PROBLEM REQUIREMENTS ::
Which lines of the records below contain the word "import"? Copy each of them out.

INFORMATION GIVEN ::

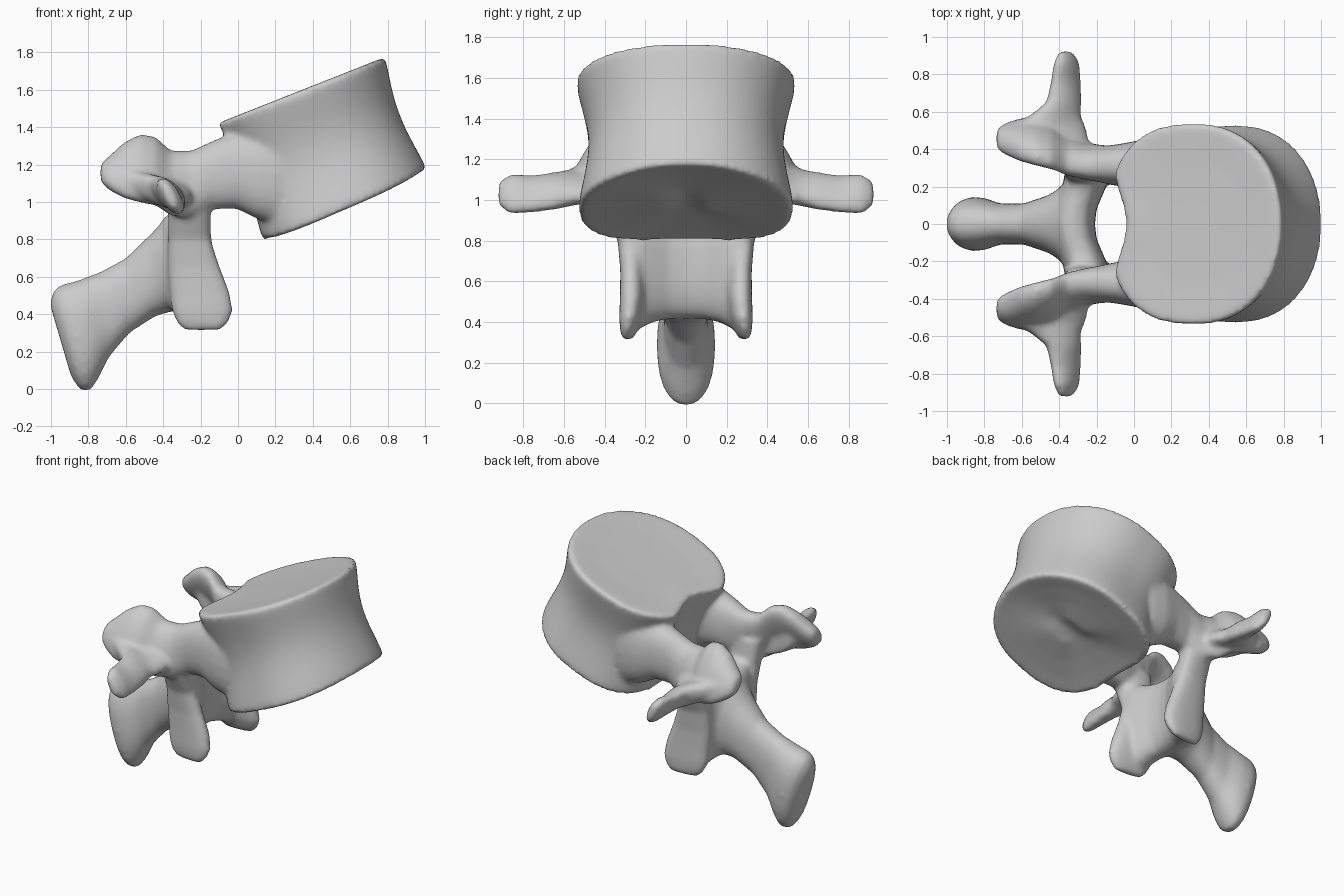
import bpy, bmesh
from math import sin, cos, pi, copysign
from mathutils import Vector

if "Cube" in bpy.data.objects:
    bpy.data.objects.remove(bpy.data.objects["Cube"])


def skin(bm, rings):
    """Bridge equal-length rings and close both ends."""
    rows = [[bm.verts.new(p) for p in r] for r in rings]
    n = len(rows[0])
    faces = []
    for a, b in zip(rows, rows[1:]):
        for i in range(n):
            faces.append(bm.faces.new((a[i], a[(i + 1) % n], b[(i + 1) % n], b[i])))
    faces += [bm.faces.new(rows[0][::-1]), bm.faces.new(rows[-1])]
    bmesh.ops.recalc_face_normals(bm, faces=faces)


def spow(x, e):
    return copysign(abs(x) ** e, x)


def tube(bm, sections, power=2.4, n=24):
    """Loft rounded sections given as (centre, half axis u, half axis v)."""
    e = 2 / power
    rings = []
    for c, u, v in sections:
        c, u, v = Vector(c), Vector(u), Vector(v)
        angles = [2 * pi * i / n for i in range(n)]
        rings.append([c + u * spow(cos(a), e) + v * spow(sin(a), e) for a in angles])
    skin(bm, rings)


# Vertebral body: kidney-shaped rings lofted between the two tilted end plates
TOP_B, TOP_F = Vector((-.125, 0, 1.415)), Vector((.785, 0, 1.775))
BOT_B, BOT_F = Vector((.115, 0, .79)), Vector((1.01, 0, 1.175))


def body_ring(t, scale=1.0, dip=0.0, n=72):
    waist = sin(pi * min(max(t, 0), 1)) ** 1.3
    width = .54 - .01 * t - .055 * waist
    back = TOP_B.lerp(BOT_B, t) + Vector((.02 * waist, 0, 0))
    front = TOP_F.lerp(BOT_F, t) - Vector((.036 * waist, 0, 0))
    mid, half = (back + front) / 2, (front - back) / 2
    ring = []
    for i in range(n):
        a = 2 * pi * i / n
        e = 2 / (2.15 if cos(a) > 0 else 2.7)
        s, w = spow(cos(a), e), spow(sin(a), e)
        sag = -.03 * t ** 3 * (1 - s ** 4) + dip
        if s < 0:
            s *= 1 + .06 * (1 - t) * abs(s) ** 6
            s -= .22 * (1 - t * .8) * max(0, 1 - (w / .6) ** 2) ** 2 * s
        ring.append(mid + half * s * scale + Vector((0, w * width * scale, sag)))
    return ring


bm = bmesh.new()
STEPS = 16
skin(bm, [body_ring(0, s, d) for s, d in ((.25, -.01), (.6, -.008), (.9, 0), (.98, 0))]
     + [body_ring(.015 + .97 * i / STEPS) for i in range(STEPS + 1)]
     + [body_ring(1, s, d) for s, d in ((.98, 0), (.9, .004), (.75, .012), (.5, .02), (.2, .022))])

# Pedicle running back into the superior articular process:
# x, y, z, half y, half z, inward lean
tube(bm, [((x, y, z), (0, hy, 0), (0, -k, hz)) for x, y, z, hy, hz, k in (
    (.34, .33, 1.15, .10, .23, 0), (.22, .335, 1.145, .13, .26, 0),
    (.10, .325, 1.155, .14, .245, 0), (-.01, .315, 1.17, .125, .205, 0),
    (-.13, .315, 1.145, .105, .185, 0), (-.25, .335, 1.095, .095, .18, .03),
    (-.36, .375, 1.10, .095, .175, .06), (-.44, .42, 1.165, .09, .185, .085),
    (-.52, .44, 1.18, .09, .185, .085), (-.61, .45, 1.17, .085, .15, .07),
    (-.685, .455, 1.155, .075, .095, .04), (-.735, .455, 1.155, .05, .05, .02))], 2.3)

# Transverse process with a broad root: x, y, z, half x, half z, tilt
tube(bm, [((x, y, z), (hx, 0, hx * -.25), (-k, 0, hz)) for x, y, z, hx, hz, k in (
    (-.40, .36, 1.08, .17, .11, 0), (-.47, .47, 1.085, .225, .085, .01),
    (-.47, .53, 1.075, .21, .08, .02), (-.425, .575, 1.06, .14, .085, .02),
    (-.375, .65, 1.045, .09, .09, .03),
    (-.365, .76, 1.03, .072, .09, .035), (-.36, .86, 1.03, .06, .10, .035),
    (-.365, .925, 1.03, .03, .06, .02))], 2.1)

# Inferior articular process, a thin blade: x, y, z, half x, half y
tube(bm, [((x, y, z), (hx, .01, 0), (0, hy, 0)) for x, y, z, hx, hy in (
    (-.26, .33, 1.10, .13, .09), (-.26, .305, .93, .115, .085),
    (-.26, .27, .80, .115, .065), (-.235, .262, .65, .14, .06),
    (-.205, .262, .52, .16, .062), (-.19, .272, .42, .165, .055),
    (-.19, .282, .355, .14, .04), (-.19, .287, .315, .10, .022))], 2.4)

# Lamina, thickening towards the blade: y, x, z, half x, half z
tube(bm, [((x, y, z), (hx, 0, 0), (0, 0, hz)) for y, x, z, hx, hz in (
    (-.02, -.33, .68, .12, .265), (.08, -.315, .68, .115, .265),
    (.16, -.285, .675, .12, .275), (.22, -.26, .67, .12, .30),
    (.29, -.245, .67, .11, .32))], 2.6)

# Spinous process: upper edge, lower edge, half thickness
tube(bm, [(((ax + bx) / 2, 0, (az + bz) / 2), (0, hw, 0),
           ((ax - bx) / 2, 0, (az - bz) / 2)) for ax, az, bx, bz, hw in (
    (-.28, .94, -.29, .43, .25), (-.38, .92, -.37, .41, .21),
    (-.47, .825, -.44, .39, .155), (-.60, .70, -.58, .30, .11),
    (-.74, .625, -.69, .17, .11), (-.86, .58, -.75, .05, .14),
    (-.94, .56, -.79, -.01, .145), (-.985, .53, -.84, -.01, .125),
    (-1.007, .46, -.89, .06, .075))], 2.3)

me = bpy.data.meshes.new("vertebra")
bm.to_mesh(me)
bm.free()
bone = bpy.data.objects.new("vertebra", me)
bpy.context.collection.objects.link(bone)

# Mirror the side parts, fuse everything into one bone and soften the joins
mirror = bone.modifiers.new("mirror", 'MIRROR')
mirror.use_axis = (False, True, False)
mirror.use_bisect_axis = (False, True, False)
mirror.use_mirror_merge = True
fuse = bone.modifiers.new("fuse", 'REMESH')
fuse.mode = 'VOXEL'
fuse.voxel_size = .016
fuse.use_smooth_shade = True
soften = bone.modifiers.new("soften", 'SMOOTH')
soften.factor = .5
soften.iterations = 10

TASK OUTPUT ::
import bpy, bmesh
from math import sin, cos, pi, copysign
from mathutils import Vector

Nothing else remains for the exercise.